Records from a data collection
■ ■ ■ ■ ■ ■ ■
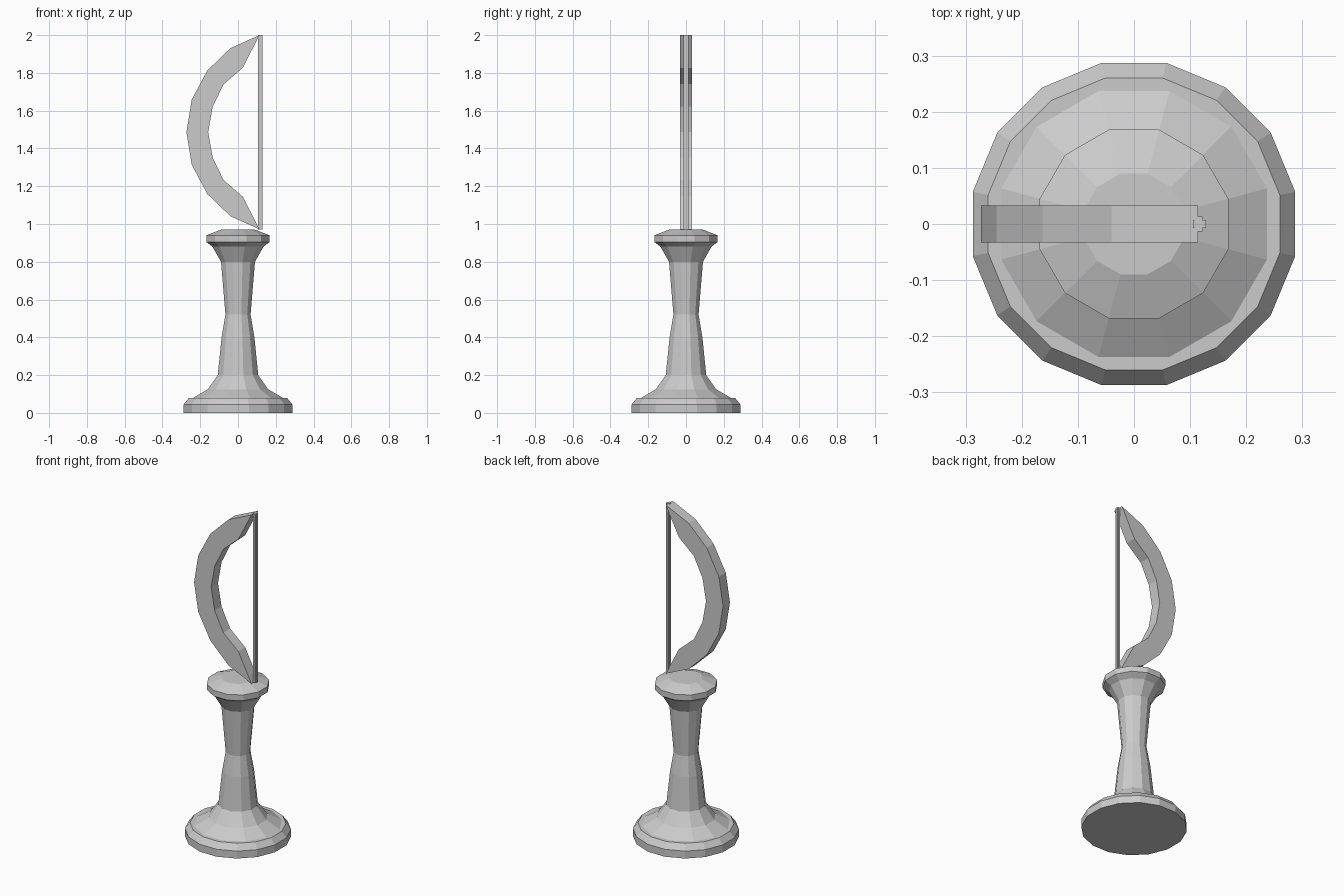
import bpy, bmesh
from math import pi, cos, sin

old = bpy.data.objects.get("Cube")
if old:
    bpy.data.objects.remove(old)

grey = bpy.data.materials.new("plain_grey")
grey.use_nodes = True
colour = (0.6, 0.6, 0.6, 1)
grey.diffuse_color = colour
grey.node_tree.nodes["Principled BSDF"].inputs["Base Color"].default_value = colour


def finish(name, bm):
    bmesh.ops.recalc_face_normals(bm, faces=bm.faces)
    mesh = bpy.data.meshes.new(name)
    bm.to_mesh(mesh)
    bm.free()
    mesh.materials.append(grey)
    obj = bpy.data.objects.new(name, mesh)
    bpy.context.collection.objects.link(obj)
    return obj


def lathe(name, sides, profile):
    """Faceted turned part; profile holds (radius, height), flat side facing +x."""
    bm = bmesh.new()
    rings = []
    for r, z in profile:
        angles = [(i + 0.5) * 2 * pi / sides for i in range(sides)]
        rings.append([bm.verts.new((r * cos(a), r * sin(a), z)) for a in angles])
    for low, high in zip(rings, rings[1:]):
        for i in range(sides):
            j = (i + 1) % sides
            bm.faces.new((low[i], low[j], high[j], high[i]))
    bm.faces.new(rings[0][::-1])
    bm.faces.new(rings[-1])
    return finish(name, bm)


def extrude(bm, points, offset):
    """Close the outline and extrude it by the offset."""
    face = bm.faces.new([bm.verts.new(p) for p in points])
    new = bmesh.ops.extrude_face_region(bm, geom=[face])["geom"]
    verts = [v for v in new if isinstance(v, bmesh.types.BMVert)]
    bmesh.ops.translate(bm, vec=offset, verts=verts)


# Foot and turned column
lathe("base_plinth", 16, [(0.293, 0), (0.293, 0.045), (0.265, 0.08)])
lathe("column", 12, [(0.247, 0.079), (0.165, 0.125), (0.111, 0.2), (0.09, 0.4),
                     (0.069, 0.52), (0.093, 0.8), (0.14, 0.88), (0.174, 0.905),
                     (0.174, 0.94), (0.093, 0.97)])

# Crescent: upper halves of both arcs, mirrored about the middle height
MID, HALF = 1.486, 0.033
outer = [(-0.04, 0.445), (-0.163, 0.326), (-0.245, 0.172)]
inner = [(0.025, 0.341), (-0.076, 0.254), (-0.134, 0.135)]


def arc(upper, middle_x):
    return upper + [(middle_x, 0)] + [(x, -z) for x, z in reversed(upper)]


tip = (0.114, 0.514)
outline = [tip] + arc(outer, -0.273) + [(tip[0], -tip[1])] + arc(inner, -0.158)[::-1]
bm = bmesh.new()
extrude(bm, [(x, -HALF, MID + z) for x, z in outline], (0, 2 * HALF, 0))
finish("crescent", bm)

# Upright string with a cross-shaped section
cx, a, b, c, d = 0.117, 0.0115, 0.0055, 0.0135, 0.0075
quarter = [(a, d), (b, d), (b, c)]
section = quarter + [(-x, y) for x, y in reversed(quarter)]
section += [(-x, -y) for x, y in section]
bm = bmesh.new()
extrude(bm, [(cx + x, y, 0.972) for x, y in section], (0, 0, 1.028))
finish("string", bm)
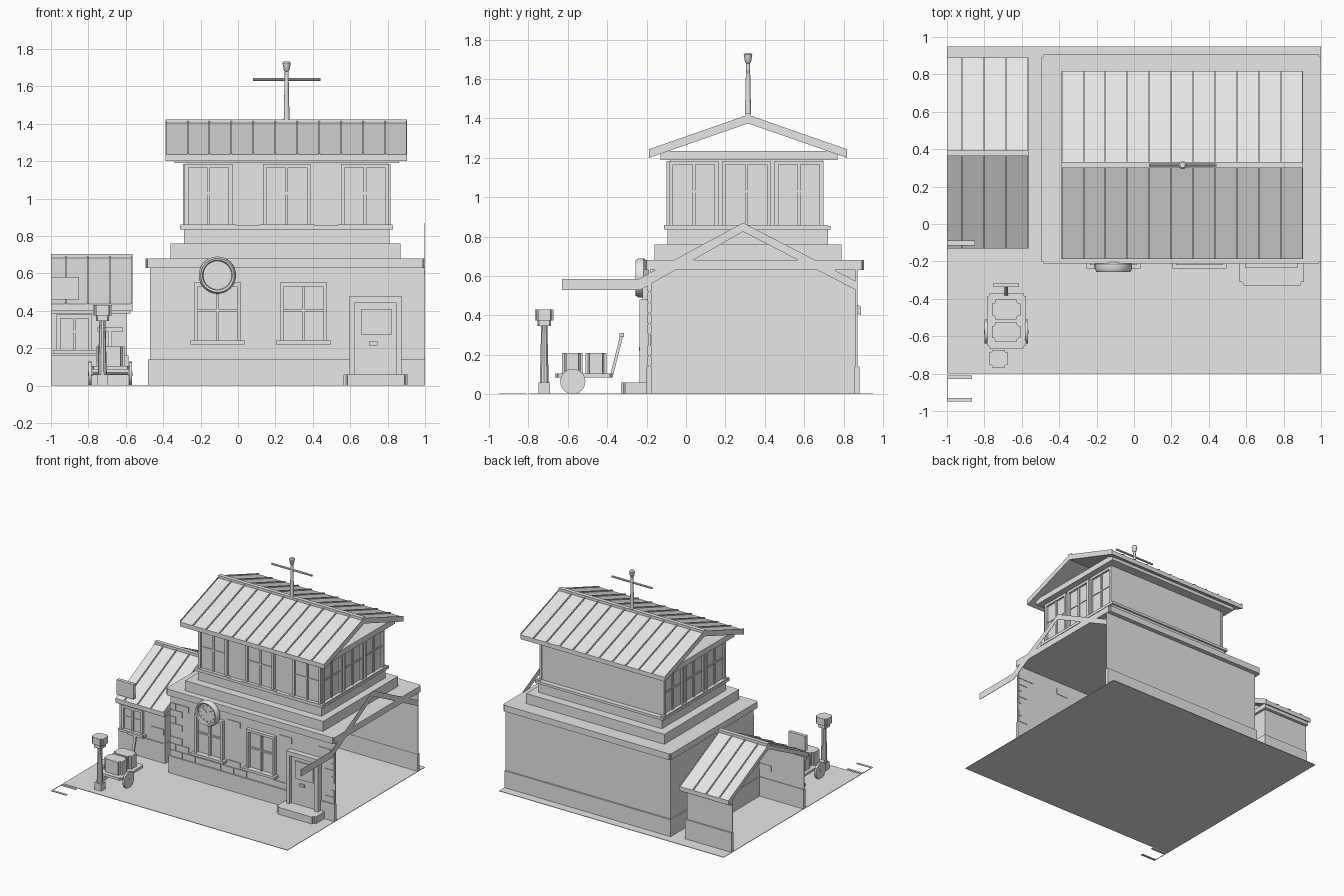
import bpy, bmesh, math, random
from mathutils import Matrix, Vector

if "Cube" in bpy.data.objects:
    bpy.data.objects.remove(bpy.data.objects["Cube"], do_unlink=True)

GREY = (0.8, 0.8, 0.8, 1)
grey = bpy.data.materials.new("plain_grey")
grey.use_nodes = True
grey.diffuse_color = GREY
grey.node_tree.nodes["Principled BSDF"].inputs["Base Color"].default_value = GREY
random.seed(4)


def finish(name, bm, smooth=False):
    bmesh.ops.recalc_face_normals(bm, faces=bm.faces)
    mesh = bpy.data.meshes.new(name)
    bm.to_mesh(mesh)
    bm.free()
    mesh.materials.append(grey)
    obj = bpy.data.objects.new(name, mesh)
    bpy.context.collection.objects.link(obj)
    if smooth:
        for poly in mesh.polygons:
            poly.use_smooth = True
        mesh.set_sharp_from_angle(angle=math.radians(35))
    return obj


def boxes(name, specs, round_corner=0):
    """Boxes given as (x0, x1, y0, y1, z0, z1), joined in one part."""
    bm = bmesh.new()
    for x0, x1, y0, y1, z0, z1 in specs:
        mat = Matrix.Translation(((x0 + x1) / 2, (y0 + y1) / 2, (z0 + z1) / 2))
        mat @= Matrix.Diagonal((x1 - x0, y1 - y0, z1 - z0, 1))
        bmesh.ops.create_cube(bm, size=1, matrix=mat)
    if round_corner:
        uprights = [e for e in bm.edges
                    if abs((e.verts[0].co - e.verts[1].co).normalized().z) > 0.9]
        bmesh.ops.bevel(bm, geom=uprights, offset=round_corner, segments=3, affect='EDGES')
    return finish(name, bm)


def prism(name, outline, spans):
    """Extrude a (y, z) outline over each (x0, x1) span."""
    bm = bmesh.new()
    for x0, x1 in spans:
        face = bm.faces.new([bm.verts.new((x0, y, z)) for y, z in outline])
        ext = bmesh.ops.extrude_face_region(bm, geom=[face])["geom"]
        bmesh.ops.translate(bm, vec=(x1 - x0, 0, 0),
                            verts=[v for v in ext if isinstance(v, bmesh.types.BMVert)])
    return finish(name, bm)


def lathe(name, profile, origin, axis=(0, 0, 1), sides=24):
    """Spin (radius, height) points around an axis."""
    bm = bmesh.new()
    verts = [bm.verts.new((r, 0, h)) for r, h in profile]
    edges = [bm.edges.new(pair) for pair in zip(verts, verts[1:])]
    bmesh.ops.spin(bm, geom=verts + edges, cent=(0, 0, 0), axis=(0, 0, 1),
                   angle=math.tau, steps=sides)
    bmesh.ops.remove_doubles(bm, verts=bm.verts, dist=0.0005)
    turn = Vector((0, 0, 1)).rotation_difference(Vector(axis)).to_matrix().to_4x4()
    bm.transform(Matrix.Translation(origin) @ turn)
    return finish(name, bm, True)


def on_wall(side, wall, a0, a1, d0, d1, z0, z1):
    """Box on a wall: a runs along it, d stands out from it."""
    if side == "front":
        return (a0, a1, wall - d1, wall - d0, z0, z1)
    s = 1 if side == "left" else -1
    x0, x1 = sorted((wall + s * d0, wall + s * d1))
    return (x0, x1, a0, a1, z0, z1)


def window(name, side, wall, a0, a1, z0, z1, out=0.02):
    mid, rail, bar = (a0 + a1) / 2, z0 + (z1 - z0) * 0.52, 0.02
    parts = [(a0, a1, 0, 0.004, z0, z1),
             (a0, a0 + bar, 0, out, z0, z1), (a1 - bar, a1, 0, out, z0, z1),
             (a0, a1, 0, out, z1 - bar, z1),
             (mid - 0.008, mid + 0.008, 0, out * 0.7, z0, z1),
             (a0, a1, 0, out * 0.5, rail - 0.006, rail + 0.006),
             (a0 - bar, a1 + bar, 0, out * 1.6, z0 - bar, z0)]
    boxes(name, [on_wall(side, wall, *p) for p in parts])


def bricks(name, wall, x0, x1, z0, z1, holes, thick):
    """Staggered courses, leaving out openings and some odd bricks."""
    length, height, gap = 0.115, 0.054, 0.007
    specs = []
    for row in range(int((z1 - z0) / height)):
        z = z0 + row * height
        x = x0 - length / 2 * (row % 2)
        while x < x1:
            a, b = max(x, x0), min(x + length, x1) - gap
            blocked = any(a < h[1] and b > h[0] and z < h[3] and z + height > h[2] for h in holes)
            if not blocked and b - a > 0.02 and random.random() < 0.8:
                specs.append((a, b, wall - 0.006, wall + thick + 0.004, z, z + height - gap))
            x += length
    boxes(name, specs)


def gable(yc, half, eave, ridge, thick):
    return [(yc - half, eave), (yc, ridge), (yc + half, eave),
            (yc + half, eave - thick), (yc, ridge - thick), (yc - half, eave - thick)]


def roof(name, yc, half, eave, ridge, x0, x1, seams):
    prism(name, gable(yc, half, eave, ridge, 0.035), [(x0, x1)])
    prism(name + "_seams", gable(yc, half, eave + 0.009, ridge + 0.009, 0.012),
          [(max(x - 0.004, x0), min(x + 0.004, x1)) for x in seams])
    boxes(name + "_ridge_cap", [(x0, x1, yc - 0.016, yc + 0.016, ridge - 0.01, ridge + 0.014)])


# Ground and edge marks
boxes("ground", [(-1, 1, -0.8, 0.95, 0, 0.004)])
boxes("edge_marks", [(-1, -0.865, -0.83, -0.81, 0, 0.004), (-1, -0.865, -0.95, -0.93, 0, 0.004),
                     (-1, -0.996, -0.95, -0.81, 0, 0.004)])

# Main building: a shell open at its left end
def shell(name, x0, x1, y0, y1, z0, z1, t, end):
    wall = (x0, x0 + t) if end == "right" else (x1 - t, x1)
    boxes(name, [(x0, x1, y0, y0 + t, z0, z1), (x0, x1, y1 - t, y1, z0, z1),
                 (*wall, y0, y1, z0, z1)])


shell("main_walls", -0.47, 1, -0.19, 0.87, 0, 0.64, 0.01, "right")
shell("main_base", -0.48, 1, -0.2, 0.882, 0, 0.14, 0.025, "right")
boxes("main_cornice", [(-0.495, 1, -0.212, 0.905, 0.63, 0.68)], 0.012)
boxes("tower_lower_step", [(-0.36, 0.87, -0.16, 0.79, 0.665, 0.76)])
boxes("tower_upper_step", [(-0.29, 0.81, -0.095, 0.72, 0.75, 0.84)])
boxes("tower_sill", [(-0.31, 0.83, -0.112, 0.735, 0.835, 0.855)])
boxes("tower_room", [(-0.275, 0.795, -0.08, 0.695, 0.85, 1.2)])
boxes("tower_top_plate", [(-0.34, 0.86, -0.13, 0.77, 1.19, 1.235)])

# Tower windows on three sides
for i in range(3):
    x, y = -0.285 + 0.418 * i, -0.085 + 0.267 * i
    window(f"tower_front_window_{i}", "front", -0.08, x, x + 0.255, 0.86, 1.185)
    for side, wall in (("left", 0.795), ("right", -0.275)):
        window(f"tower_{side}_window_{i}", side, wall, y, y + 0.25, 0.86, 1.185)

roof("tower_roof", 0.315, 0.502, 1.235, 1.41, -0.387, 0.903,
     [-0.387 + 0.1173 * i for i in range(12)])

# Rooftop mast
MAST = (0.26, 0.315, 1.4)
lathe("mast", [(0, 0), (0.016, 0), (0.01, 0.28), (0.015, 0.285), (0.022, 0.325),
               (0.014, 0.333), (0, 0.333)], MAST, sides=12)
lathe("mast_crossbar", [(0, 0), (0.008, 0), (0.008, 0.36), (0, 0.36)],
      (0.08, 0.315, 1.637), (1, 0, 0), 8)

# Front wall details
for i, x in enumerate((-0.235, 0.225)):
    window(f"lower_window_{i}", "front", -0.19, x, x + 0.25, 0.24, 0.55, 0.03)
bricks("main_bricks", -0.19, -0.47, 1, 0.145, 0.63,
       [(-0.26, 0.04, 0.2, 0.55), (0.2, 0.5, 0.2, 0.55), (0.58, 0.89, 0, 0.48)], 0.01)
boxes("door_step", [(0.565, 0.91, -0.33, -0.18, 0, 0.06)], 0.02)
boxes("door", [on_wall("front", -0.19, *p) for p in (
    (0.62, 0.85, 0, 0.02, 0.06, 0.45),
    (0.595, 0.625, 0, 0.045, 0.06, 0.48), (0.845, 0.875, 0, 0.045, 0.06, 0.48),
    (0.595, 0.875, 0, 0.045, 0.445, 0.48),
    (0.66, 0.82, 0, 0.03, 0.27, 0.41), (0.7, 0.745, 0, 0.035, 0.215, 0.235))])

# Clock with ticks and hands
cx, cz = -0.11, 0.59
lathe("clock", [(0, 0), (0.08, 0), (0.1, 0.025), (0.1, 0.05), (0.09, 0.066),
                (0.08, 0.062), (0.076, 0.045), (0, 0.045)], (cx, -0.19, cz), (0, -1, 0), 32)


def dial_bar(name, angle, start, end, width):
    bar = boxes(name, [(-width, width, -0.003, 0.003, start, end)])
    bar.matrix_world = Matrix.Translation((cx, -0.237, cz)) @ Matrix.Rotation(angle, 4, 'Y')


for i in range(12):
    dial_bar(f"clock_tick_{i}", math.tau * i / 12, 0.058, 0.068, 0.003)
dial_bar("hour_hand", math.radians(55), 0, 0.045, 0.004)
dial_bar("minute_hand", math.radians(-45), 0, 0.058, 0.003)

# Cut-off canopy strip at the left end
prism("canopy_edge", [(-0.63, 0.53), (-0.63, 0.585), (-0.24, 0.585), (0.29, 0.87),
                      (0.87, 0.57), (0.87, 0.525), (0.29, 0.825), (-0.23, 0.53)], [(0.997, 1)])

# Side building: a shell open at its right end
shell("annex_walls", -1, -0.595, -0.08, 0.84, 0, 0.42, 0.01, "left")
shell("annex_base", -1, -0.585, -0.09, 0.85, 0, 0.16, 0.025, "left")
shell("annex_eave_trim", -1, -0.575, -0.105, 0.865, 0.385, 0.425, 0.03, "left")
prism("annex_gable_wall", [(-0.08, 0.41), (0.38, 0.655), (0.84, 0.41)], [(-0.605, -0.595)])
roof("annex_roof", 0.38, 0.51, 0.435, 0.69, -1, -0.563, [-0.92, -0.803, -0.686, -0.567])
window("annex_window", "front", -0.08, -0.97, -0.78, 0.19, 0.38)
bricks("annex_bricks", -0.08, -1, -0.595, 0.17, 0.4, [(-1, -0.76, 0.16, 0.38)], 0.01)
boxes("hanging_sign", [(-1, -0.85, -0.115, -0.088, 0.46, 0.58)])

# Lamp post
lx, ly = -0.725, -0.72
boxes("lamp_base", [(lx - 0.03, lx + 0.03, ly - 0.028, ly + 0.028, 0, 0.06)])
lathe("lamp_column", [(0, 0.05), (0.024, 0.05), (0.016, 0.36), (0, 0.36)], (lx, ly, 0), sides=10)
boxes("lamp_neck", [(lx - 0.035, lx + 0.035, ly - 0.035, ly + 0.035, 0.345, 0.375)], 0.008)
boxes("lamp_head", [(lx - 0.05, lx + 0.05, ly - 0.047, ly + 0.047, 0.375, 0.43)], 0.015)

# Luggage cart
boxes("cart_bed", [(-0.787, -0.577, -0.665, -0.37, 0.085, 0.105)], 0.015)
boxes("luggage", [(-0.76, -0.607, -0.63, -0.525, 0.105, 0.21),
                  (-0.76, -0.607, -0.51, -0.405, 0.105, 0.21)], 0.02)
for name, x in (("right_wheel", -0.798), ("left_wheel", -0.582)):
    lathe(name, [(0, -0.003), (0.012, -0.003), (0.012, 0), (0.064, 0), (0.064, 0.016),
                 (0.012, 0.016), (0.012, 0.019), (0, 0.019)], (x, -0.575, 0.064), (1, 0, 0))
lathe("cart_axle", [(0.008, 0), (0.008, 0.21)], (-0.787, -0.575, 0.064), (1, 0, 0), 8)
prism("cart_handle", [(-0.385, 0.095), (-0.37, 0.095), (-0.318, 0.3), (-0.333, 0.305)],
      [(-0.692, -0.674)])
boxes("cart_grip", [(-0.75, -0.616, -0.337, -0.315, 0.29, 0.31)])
■ ■ ■ ■ ■ ■ ■
[Task requirements] Produce only the lines from the line containing "(*wall, y0, y1, z0, z1)])" through the line containing "0, 0.06)], 0.02)", inclusive of both, exactly as they stand in the entries above.

[Answer to this task]
                 (*wall, y0, y1, z0, z1)])


shell("main_walls", -0.47, 1, -0.19, 0.87, 0, 0.64, 0.01, "right")
shell("main_base", -0.48, 1, -0.2, 0.882, 0, 0.14, 0.025, "right")
boxes("main_cornice", [(-0.495, 1, -0.212, 0.905, 0.63, 0.68)], 0.012)
boxes("tower_lower_step", [(-0.36, 0.87, -0.16, 0.79, 0.665, 0.76)])
boxes("tower_upper_step", [(-0.29, 0.81, -0.095, 0.72, 0.75, 0.84)])
boxes("tower_sill", [(-0.31, 0.83, -0.112, 0.735, 0.835, 0.855)])
boxes("tower_room", [(-0.275, 0.795, -0.08, 0.695, 0.85, 1.2)])
boxes("tower_top_plate", [(-0.34, 0.86, -0.13, 0.77, 1.19, 1.235)])

# Tower windows on three sides
for i in range(3):
    x, y = -0.285 + 0.418 * i, -0.085 + 0.267 * i
    window(f"tower_front_window_{i}", "front", -0.08, x, x + 0.255, 0.86, 1.185)
    for side, wall in (("left", 0.795), ("right", -0.275)):
        window(f"tower_{side}_window_{i}", side, wall, y, y + 0.25, 0.86, 1.185)

roof("tower_roof", 0.315, 0.502, 1.235, 1.41, -0.387, 0.903,
     [-0.387 + 0.1173 * i for i in range(12)])

# Rooftop mast
MAST = (0.26, 0.315, 1.4)
lathe("mast", [(0, 0), (0.016, 0), (0.01, 0.28), (0.015, 0.285), (0.022, 0.325),
               (0.014, 0.333), (0, 0.333)], MAST, sides=12)
lathe("mast_crossbar", [(0, 0), (0.008, 0), (0.008, 0.36), (0, 0.36)],
      (0.08, 0.315, 1.637), (1, 0, 0), 8)

# Front wall details
for i, x in enumerate((-0.235, 0.225)):
    window(f"lower_window_{i}", "front", -0.19, x, x + 0.25, 0.24, 0.55, 0.03)
bricks("main_bricks", -0.19, -0.47, 1, 0.145, 0.63,
       [(-0.26, 0.04, 0.2, 0.55), (0.2, 0.5, 0.2, 0.55), (0.58, 0.89, 0, 0.48)], 0.01)
boxes("door_step", [(0.565, 0.91, -0.33, -0.18, 0, 0.06)], 0.02)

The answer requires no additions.